╔══

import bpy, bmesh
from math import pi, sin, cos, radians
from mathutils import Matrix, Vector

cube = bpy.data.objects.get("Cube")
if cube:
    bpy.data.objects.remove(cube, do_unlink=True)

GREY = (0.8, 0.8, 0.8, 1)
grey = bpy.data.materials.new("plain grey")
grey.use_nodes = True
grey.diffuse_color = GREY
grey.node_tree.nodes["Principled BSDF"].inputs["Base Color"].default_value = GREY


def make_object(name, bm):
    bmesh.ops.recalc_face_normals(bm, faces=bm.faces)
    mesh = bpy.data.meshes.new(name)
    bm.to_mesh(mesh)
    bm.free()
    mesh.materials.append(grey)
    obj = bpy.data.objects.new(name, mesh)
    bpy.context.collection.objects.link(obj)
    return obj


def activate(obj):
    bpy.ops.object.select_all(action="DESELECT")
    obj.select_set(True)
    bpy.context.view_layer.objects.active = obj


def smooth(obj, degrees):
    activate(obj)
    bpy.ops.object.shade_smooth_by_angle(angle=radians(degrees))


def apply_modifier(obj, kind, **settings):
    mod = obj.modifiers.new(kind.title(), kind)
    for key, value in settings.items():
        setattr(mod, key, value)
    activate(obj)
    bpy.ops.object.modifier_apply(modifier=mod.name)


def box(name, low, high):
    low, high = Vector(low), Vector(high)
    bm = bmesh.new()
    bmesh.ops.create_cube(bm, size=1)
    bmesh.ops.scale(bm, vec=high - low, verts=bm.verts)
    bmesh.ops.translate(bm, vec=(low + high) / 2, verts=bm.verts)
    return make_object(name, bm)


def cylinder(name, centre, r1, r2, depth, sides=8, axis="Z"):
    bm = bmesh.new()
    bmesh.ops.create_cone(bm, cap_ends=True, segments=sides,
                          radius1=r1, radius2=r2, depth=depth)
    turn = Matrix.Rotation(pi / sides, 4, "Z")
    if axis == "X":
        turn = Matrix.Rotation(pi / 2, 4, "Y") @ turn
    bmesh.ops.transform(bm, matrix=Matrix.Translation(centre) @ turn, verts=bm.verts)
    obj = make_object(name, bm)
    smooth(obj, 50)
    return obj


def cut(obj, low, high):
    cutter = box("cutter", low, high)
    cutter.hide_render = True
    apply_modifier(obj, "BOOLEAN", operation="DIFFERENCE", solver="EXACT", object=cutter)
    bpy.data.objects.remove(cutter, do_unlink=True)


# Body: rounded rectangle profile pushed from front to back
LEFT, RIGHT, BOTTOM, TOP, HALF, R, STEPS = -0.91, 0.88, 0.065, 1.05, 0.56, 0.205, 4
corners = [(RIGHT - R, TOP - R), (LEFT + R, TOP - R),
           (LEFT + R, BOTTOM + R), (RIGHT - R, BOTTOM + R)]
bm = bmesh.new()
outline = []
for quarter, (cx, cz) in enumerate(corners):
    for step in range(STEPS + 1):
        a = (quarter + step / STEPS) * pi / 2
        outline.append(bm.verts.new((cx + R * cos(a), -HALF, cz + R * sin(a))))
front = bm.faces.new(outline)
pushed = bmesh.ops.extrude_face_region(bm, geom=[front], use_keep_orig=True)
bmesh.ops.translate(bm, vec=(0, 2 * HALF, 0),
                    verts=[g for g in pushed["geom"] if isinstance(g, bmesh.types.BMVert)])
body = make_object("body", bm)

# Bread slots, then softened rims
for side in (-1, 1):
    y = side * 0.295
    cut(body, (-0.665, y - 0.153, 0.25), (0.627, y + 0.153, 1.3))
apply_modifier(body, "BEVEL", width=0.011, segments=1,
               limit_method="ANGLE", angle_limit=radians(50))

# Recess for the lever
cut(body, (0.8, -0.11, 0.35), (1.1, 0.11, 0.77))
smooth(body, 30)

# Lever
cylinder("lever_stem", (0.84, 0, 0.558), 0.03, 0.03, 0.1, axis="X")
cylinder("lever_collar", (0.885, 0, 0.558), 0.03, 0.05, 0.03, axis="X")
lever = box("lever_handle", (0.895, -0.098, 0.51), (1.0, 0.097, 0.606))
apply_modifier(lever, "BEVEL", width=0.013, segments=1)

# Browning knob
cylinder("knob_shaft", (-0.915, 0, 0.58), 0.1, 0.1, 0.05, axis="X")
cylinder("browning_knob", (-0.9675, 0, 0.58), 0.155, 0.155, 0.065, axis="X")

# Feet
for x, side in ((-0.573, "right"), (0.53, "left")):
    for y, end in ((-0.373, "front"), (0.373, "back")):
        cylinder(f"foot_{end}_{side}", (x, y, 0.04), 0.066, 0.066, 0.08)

╚══
╔══

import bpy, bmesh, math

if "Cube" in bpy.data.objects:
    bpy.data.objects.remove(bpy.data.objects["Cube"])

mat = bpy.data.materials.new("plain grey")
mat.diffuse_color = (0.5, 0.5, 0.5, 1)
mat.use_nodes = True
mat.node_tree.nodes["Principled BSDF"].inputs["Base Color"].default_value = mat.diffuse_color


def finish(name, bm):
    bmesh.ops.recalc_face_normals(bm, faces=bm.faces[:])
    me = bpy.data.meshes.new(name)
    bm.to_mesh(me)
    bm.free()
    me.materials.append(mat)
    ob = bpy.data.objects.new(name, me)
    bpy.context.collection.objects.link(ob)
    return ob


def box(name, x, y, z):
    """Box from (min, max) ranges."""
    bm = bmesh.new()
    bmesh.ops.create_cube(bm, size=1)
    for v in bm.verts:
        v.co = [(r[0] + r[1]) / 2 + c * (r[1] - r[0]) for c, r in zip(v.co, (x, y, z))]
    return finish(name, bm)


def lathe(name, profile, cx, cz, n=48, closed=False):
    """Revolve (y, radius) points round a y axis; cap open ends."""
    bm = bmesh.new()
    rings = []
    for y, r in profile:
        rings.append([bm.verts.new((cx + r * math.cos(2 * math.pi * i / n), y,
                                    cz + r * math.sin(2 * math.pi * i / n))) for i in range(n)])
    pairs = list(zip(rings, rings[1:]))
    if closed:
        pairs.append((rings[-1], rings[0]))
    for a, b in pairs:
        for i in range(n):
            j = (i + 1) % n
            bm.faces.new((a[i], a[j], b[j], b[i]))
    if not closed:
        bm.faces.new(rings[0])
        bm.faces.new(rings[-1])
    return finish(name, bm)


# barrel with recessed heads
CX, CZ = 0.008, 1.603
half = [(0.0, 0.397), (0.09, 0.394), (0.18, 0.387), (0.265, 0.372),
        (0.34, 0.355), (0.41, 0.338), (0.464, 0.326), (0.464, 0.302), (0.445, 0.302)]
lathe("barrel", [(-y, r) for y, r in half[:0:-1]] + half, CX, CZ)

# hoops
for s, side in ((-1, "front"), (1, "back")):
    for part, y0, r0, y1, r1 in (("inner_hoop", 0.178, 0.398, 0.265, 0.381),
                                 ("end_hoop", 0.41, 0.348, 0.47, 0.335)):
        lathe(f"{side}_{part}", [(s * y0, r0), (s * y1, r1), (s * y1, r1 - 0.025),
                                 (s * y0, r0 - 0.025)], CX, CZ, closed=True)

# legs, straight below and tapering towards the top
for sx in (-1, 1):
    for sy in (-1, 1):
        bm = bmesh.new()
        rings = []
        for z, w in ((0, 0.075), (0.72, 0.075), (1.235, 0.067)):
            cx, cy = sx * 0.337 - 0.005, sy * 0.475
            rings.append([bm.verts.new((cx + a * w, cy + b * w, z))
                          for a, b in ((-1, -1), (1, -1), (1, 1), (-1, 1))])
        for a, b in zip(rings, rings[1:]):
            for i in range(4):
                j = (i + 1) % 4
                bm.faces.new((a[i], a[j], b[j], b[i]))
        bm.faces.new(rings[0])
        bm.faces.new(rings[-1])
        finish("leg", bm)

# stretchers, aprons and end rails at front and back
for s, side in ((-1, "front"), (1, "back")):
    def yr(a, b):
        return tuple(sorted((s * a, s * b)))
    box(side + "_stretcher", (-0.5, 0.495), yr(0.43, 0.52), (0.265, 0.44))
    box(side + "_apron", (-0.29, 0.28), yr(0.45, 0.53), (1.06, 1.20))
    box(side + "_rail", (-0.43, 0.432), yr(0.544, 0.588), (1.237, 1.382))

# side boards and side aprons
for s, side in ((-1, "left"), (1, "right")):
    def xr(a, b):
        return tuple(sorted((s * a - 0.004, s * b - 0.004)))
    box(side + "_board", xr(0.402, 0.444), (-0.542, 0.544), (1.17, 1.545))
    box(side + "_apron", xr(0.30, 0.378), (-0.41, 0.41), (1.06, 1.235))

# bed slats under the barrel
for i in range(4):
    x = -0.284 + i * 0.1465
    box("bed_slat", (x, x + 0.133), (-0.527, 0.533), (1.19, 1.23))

╚══
╔══

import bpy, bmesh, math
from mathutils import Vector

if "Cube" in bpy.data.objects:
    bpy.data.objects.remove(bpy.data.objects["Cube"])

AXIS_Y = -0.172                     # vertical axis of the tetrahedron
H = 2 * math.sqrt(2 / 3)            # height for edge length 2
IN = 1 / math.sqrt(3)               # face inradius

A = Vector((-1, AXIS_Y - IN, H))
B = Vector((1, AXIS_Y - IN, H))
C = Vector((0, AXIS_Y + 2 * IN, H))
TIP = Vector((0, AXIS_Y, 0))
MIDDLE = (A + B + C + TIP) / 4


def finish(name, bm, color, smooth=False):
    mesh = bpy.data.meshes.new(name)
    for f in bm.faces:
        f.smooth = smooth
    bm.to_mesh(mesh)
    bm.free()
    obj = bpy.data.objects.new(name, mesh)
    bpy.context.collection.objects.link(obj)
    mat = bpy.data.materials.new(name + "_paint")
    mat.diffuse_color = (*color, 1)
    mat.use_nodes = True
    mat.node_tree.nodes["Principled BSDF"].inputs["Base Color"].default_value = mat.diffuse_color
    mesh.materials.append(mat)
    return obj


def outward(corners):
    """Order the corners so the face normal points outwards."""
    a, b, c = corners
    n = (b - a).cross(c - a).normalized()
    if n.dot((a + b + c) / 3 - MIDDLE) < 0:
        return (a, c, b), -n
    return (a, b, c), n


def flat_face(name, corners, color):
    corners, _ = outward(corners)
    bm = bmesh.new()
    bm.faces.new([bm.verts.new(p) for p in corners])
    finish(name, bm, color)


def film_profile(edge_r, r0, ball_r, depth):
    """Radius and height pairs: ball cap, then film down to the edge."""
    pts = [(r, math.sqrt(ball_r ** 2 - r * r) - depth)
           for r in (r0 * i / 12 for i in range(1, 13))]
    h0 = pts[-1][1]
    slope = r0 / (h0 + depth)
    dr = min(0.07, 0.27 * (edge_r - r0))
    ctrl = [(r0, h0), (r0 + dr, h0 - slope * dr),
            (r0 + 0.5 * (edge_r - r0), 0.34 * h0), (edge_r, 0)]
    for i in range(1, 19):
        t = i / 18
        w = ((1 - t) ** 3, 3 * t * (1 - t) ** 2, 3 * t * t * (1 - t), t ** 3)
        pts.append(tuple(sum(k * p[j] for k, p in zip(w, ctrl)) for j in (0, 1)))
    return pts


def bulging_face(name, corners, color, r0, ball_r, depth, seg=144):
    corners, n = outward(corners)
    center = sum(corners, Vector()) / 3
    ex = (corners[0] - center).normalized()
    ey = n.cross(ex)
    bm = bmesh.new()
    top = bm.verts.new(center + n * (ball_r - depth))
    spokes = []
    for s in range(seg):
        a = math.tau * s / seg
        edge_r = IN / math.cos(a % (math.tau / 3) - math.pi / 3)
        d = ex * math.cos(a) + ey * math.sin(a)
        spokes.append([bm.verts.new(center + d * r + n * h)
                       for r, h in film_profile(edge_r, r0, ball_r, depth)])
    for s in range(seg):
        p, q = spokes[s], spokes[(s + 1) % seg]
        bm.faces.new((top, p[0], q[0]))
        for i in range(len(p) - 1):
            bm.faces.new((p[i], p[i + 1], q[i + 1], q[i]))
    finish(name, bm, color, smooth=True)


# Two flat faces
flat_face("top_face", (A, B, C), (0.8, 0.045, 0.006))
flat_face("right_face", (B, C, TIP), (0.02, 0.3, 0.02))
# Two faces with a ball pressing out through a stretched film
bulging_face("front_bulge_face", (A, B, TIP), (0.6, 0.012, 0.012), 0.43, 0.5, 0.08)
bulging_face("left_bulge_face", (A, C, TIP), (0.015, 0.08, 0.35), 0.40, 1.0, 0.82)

╚══

Your objective =>
If a line in the material contains the word "append", copy that line.

The answer =>
    mesh.materials.append(grey)
        outline.append(bm.verts.new((cx + R * cos(a), -HALF, cz + R * sin(a))))
    me.materials.append(mat)
        rings.append([bm.verts.new((cx + r * math.cos(2 * math.pi * i / n), y,
        pairs.append((rings[-1], rings[0]))
            rings.append([bm.verts.new((cx + a * w, cy + b * w, z))
    mesh.materials.append(mat)
        pts.append(tuple(sum(k * p[j] for k, p in zip(w, ctrl)) for j in (0, 1)))
        spokes.append([bm.verts.new(center + d * r + n * h)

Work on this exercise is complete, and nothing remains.